People say the biggest purchase you’ll likely make in your lifetime is a house. That may be true, but it’s not to say that all the other purchases in your life are unimportant. Consider shopping for a new car, for example. Spending tens of thousands of your hard-earned dollars isn’t something to be taken lightly.
Because the truth is, there are numerous ways to save money when shopping for a new car. Let’s go over some of them and see how they can help you get the most out of such an important transaction. Here’s how to get the best deal on a new car.
Have an idea of what you want
It’s totally OK to wander into Northwest Toyota and say “hey, I want a new car. What you got?” We would be more than happy to show you the latest and greatest. But there’s this great new thing called The Internet where you can go to get all sorts of info on basically every car that ever was. There’s stuff from the brands themselves, full reviews from world-renowned newspapers, and scores of videos on YouTube. Arm yourself with knowledge, including the knowledge of what you want, before you start the actual shopping process. But then, once that shopping process starts in earnest, make sure you get out and get your butt in as many seats as possible. This is when to head to the dealership, once you’ve done some research online.
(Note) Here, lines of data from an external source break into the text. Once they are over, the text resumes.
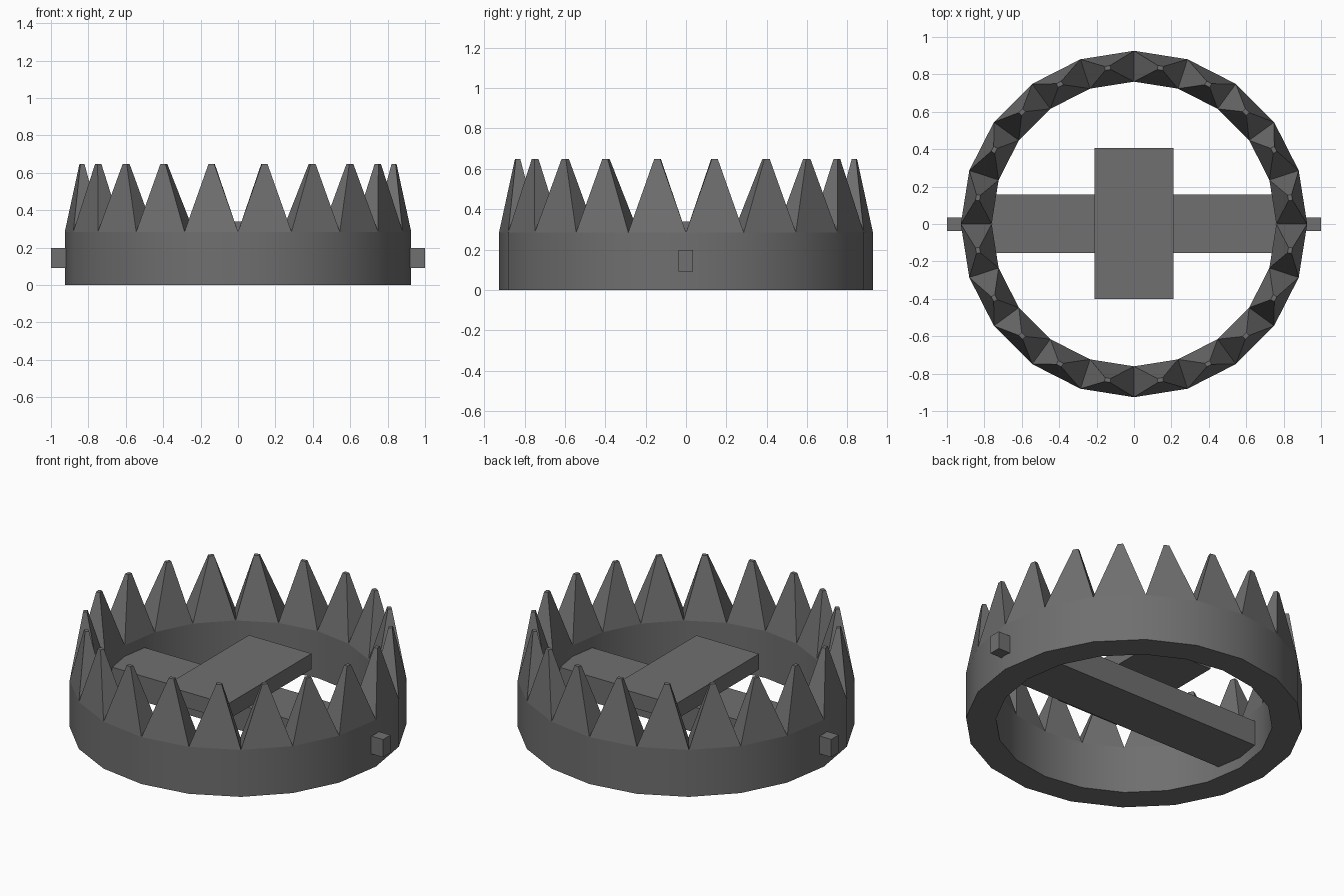
import bpy, bmesh
from math import sin, cos, pi, radians
from mathutils import Vector

if "Cube" in bpy.data.objects:
    bpy.data.objects.remove(bpy.data.objects["Cube"])

N = 20                       # ring sides and teeth
R_OUT, R_IN, R_TIP = 0.926, 0.761, 0.846
Z_RING, Z_TIP = 0.285, 0.648

# Dark iron for every part
iron = bpy.data.materials.new("dark_iron")
iron.diffuse_color = (0.16, 0.16, 0.16, 1)
iron.use_nodes = True
iron.node_tree.nodes["Principled BSDF"].inputs["Base Color"].default_value = iron.diffuse_color


def box(name, x, y, z):
    """Axis-aligned box from min/max pairs."""
    bpy.ops.mesh.primitive_cube_add(
        size=1, location=[(a + b) / 2 for a, b in (x, y, z)])
    ob = bpy.context.object
    ob.name = name
    ob.scale = [b - a for a, b in (x, y, z)]
    bpy.ops.object.transform_apply(location=False, rotation=False, scale=True)
    ob.data.materials.append(iron)
    return ob


# Toothed jaw ring: square-section band, one blunt spike on each segment
bm = bmesh.new()


def loop(r, z):
    return [bm.verts.new((r * cos(2 * pi * i / N), r * sin(2 * pi * i / N), z))
            for i in range(N)]


lo, to, li, ti = loop(R_OUT, 0), loop(R_OUT, Z_RING), loop(R_IN, 0), loop(R_IN, Z_RING)
for i in range(N):
    j = (i + 1) % N
    # band walls are smooth, everything else is faceted
    bm.faces.new((lo[i], lo[j], to[j], to[i])).smooth = True
    bm.faces.new((li[j], li[i], ti[i], ti[j])).smooth = True
    bm.faces.new((lo[j], lo[i], li[i], li[j]))
    # spike, leaning slightly towards the diagonals
    a = 2 * pi * (i + 0.5) / N
    a += radians(1.0) * sin(4 * a)
    rad, tan = Vector((cos(a), sin(a), 0)), Vector((-sin(a), cos(a), 0))
    base = (to[i], to[j], ti[j], ti[i])
    tip = [bm.verts.new(rad * (R_TIP + dr) + tan * dt + Vector((0, 0, Z_TIP)))
           for dr, dt in ((.011, -.015), (.011, .015), (-.011, .015), (-.011, -.015))]
    bm.faces.new(tip)
    for k in range(4):
        m = (k + 1) % 4
        bm.faces.new((base[k], base[m], tip[m], tip[k]))
bmesh.ops.recalc_face_normals(bm, faces=bm.faces)
for e in bm.edges:           # hard corners between walls and the rest
    e.smooth = all(f.smooth for f in e.link_faces)
mesh = bpy.data.meshes.new("jaw_ring")
bm.to_mesh(mesh)
bm.free()
mesh.materials.append(iron)
ring = bpy.data.objects.new("jaw_ring", mesh)
bpy.context.collection.objects.link(ring)

# Cross bar, trigger plate and the short post between them
box("cross_bar", (-.76, .76), (-.155, .157), (.065, .218))
box("trigger_post", (-.1, .1), (-.1, .1), (.21, .25))
box("trigger_plate", (-.21, .21), (-.4, .405), (.245, .34))

# Hinge pins on both sides
for side, x in (("right", (.85, 1)), ("left", (-1, -.85))):
    box("hinge_pin_" + side, x, (-.037, .035), (.09, .198))
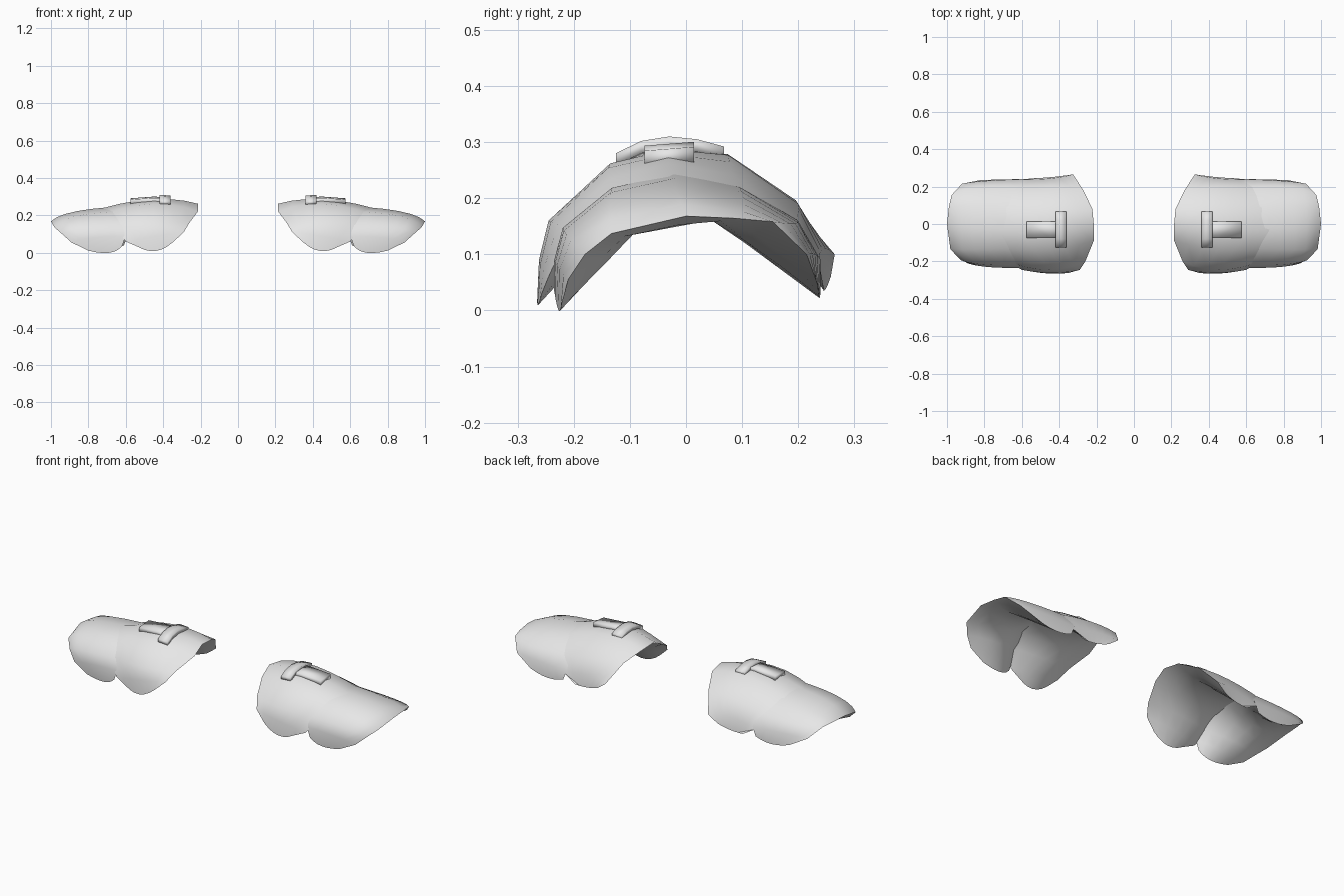
import bpy
import bmesh
from math import radians
from mathutils import Vector

default_cube = bpy.data.objects.get("Cube")
if default_cube:
    bpy.data.objects.remove(default_cube, do_unlink=True)

# Single plain grey
grey = bpy.data.materials.new("light_grey")
grey.use_nodes = True
colour = (0.8, 0.8, 0.8, 1)
grey.diffuse_color = colour
grey.node_tree.nodes["Principled BSDF"].inputs["Base Color"].default_value = colour


def finish(bm, name):
    """Turn the bmesh into a smooth object mirrored to the other shoulder."""
    mesh = bpy.data.meshes.new(name)
    bm.to_mesh(mesh)
    bm.free()
    mesh.materials.append(grey)
    obj = bpy.data.objects.new(name, mesh)
    bpy.context.collection.objects.link(obj)
    bpy.ops.object.select_all(action="DESELECT")
    obj.select_set(True)
    bpy.context.view_layer.objects.active = obj
    bpy.ops.object.shade_smooth_by_angle(angle=radians(100))
    mirror = obj.modifiers.new("other_shoulder", "MIRROR")
    mirror.use_mirror_merge = False


def loft(bm, left, middle, right, steps=6):
    """Fill a curved sheet across three lines that run from front to back."""
    rows = []
    for points in zip(left, middle, right):
        a, b, c = (Vector(p) for p in points)
        row = []
        for k in range(steps + 1):
            u = 2 * k / steps - 1
            point = a * (u * (u - 1) / 2) + b * (1 - u * u) + c * (u * (u + 1) / 2)
            row.append(bm.verts.new(point))
        rows.append(row)
    for r, s in zip(rows, rows[1:]):
        for k in range(steps):
            bm.faces.new((r[k], r[k + 1], s[k + 1], s[k]))


def lining_line(front_tip, front_knee, back_knee, back_tip):
    """Straight-sided inner profile with nine stations."""
    f, p, q, b = (Vector(v) for v in (front_tip, front_knee, back_knee, back_tip))
    front = [f.lerp(p, k / 3) for k in range(4)]
    back = [q.lerp(b, k / 3) for k in range(4)]
    return front + [p.lerp(q, .5)] + back


def arched_plate(name, inner_rim, crest, outer_rim, knees):
    """Closed plate: domed outside, straight-sided lining, shared rim."""
    bm = bmesh.new()
    loft(bm, inner_rim, crest, outer_rim)
    lining = lining_line(crest[0], *knees, crest[-1])
    loft(bm, outer_rim, lining, inner_rim)
    bmesh.ops.remove_doubles(bm, verts=bm.verts, dist=.0005)
    finish(bm, name)


def band(name, path, width, thickness):
    """Sweep a rectangular section along a short path."""
    bm = bmesh.new()
    half = Vector(width) / 2
    drop = Vector((0, 0, -thickness))
    rings = []
    for p in path:
        p = Vector(p)
        corners = (p - half, p + half, p + half + drop, p - half + drop)
        rings.append([bm.verts.new(c) for c in corners])
    for r, s in zip(rings, rings[1:]):
        for k in range(4):
            n = (k + 1) % 4
            bm.faces.new((r[k], r[n], s[n], s[k]))
    bm.faces.new(rings[0])
    bm.faces.new(rings[-1])
    bmesh.ops.recalc_face_normals(bm, faces=bm.faces)
    finish(bm, name)


# Upper plate, next to the neck
arched_plate(
    "upper_plate",
    inner_rim=[(.35, -.262, .055), (.29, -.245, .11), (.26, -.2, .16),
               (.215, -.09, .22), (.213, -.02, .262), (.222, .08, .25),
               (.27, .18, .2), (.325, .265, .1), (.38, .258, .06)],
    crest=[(.44, -.265, .01), (.44, -.262, .09), (.45, -.245, .16),
           (.45, -.135, .262), (.45, -.03, .287), (.45, .075, .277),
           (.45, .2, .19), (.45, .243, .11), (.45, .25, .04)],
    outer_rim=[(.53, -.257, .03), (.6, -.245, .06), (.665, -.205, .148),
               (.71, -.13, .204), (.73, -.03, .237), (.72, .09, .209),
               (.67, .195, .156), (.61, .238, .08), (.53, .245, .035)],
    knees=[(.46, -.1, .19), (.46, .05, .21)],
)

# Lower plate, tucked under the upper one
arched_plate(
    "lower_plate",
    inner_rim=[(.62, -.235, .035), (.6, -.235, .09), (.59, -.218, .15),
               (.58, -.13, .222), (.57, -.02, .25), (.58, .09, .226),
               (.59, .195, .165), (.59, .24, .09), (.61, .24, .04)],
    crest=[(.69, -.227, 0), (.78, -.23, .08), (.84, -.213, .135),
           (.86, -.135, .198), (.86, -.02, .223), (.86, .1, .202),
           (.85, .195, .155), (.8, .23, .1), (.71, .238, .022)],
    outer_rim=[(.8, -.222, .012), (.89, -.21, .055), (.94, -.18, .1),
               (.982, -.133, .137), (1, 0, .168), (.99, .09, .164),
               (.975, .155, .158), (.92, .215, .1), (.82, .235, .045)],
    knees=[(.8, -.09, .145), (.8, .04, .168)],
)

# Flat strap along the top, and the arched loop over it
band("strap", [(.365, -.03, .293), (.45, -.03, .297), (.575, -.03, .288)],
     width=(0, .088, .007), thickness=.028)
band("strap_loop", [(.39, -.125, .278), (.39, -.08, .3), (.39, -.03, .308),
                    (.39, .02, .303), (.39, .068, .29)],
     width=(.06, 0, .004), thickness=.022)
Took a few test-drives and finally decided on the make and model for you? Great, it’s now time to start shopping! Check out how much these vehicles go for at various places. You can use the aforementioned Internet, or the good old fashioned telephone, or even your own eyes to look for who is charging what for your future vehicle. A word of car-buying etiquette: it is considered good practice to give the salesman with whom you test-drove the car a last chance. Once you have your best internet price in hand, call him back and check with him to see if he can beat it. Most of the time, he’ll be able to throw in something extra to make sure you come back.
Decide what to do with your old car
If you outright own your current car, you may want to consider selling it privately, especially if it’s an older model. Not only will you make much more money than if you simply traded it in to a dealership, but you can also get rid of those extra rims and winter tires for an extra chunk of change. However, if you still owe money on your ride and it is a particularly hot-selling model, the dealership may be willing to cut you a deal to take it off your hands and sell it on their used lot.
Wait for the end of the month
This one sounds like an old wives’ tale, but it is actually true: each month, dealers have a quota of cars they need to sell. If they are one or two deals away from meeting that magic number, they may be willing to lower the price of your contract quite significantly since they get bonuses and unit allocations. In some cases, they might even be willing to lose money on a deal just so they meet their monthly objectives. If you couldn’t reach an agreement with your salesman at the beginning of the month, give him a phone call on the last Friday of the fourth week and see if his numbers have changed… you’ll be surprised by the deal they might be willing to offer!